Scheduled to run throughout the 2021 spring and fall terms, the Women in International Law seminar commemorates 100 years since the first arrival of women law students at KU Leuven, one of the premier institutions of higher education in Europe. Details on and registration for subsequent sessions, at which experts who work in in Amsterdam, Istanbul, Lisbon, London, Geneva, The Hague, and Rome, on issues including international organizations, international fair trials, and law of the sea, here.
Ringhand, whose courses have included Constitutional Law, Elections Law, and Comparative Constitutional Law, is among Georgia Law’s most highly regarded instructors. Associate Dean for Academic Affairs from 2015 to 2018, she has twice received the law school’s highest teaching honor, the C. Ronald Ellington Award for Excellence in Teaching, as well as the John C. O’Byrne Memorial Award for Significant Contributions Furthering Student-Faculty Relations.

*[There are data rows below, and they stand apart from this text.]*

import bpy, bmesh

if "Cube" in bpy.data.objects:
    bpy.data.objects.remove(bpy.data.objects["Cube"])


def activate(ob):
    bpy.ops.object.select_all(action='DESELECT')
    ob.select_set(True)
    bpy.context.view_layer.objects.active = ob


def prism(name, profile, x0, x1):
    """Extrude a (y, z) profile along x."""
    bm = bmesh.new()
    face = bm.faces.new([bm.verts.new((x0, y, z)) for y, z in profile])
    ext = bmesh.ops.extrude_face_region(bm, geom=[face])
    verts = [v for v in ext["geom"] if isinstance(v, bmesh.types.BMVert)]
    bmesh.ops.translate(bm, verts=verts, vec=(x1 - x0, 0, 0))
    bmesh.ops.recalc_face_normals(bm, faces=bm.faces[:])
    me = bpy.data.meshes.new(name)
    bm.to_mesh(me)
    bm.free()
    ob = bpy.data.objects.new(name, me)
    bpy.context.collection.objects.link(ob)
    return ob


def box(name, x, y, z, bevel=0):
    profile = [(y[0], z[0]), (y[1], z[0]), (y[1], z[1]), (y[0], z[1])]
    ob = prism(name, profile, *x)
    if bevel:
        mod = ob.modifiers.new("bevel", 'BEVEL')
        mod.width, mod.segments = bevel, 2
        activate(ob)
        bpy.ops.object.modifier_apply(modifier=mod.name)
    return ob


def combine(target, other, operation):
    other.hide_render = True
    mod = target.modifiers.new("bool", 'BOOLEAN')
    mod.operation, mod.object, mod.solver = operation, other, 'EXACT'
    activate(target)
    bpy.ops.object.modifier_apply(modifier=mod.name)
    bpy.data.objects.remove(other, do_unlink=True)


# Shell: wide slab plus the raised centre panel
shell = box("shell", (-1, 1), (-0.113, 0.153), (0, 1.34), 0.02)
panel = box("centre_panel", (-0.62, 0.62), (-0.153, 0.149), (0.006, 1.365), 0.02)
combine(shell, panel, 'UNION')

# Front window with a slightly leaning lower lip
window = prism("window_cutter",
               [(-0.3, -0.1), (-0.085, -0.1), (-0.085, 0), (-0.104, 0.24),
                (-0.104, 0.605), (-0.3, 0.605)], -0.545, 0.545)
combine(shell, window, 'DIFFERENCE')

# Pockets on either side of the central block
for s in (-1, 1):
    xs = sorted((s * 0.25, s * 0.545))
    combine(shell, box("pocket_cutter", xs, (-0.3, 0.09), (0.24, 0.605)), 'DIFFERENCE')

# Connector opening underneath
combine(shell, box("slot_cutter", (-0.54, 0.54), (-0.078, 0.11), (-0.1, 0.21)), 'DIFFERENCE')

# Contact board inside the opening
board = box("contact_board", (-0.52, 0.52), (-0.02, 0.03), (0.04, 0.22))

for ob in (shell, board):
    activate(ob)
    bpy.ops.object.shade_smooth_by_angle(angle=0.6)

In Spring 2019, as a Fulbright Distinguished Chair, Ringhand was Visiting Professor at the University of Aberdeen in Scotland, and delivered a Gresham College Fulbright Lecture in London (prior posts). She recently received a Stanton Foundation grant to develop and teach an undergraduate course, “Democracy and the Constitution.”
Melissa J. “MJ” Durkee, the Allen Post Professor here at the University of Georgia School of Law, has published an essay in the most recent volume of proceedings from an annual meeting of the American Society of International Law.
What role should non-state actors have in the work of international organizations? It is particularly fitting that this panel is titled “between participation and capture,” because the phrase calls up the conflicting values that animate this question. When we think of non-state actors “participating” in the work of international organizations, we think about open, transparent organizations that are receiving the benefit of diverse perspectives and expertise. We may associate this phrase with process, access, and legitimacy in governance. On the other hand, when we think about non-state actors “capturing” the agenda of international organizations, we have a conflicting set of mental images: we imagine corruption, mission-drift, and the erosion of legitimacy in global governance. Openness is both valuable and dangerous.
The clinics’ project confronted abuse of immigrant women while in the custody of U.S. Immigration and Customs Enforcement (ICE) at the Irwin Detention Center, a privately run facility in south Georgia. As previously posted, the women there were subjected to nonconsensual, medically unindicated, or invasive gynecological procedures. Those who spoke out about abuses faced accelerated deportation proceedings, solitary confinement, and other acts of retaliation. The project has pursued several administrative, judicial, and advocacy avenues, including ongoing litigation of Oldaker v. Giles, a consolidated habeas petition and class action complaint filed in the U.S. District Court for the Middle District of Georgia.
The Project’s efforts have resulted in the release of nearly all 80 women in ICDC, as well as over 200 men, and stays of deportation for most of the Oldaker plaintiffs.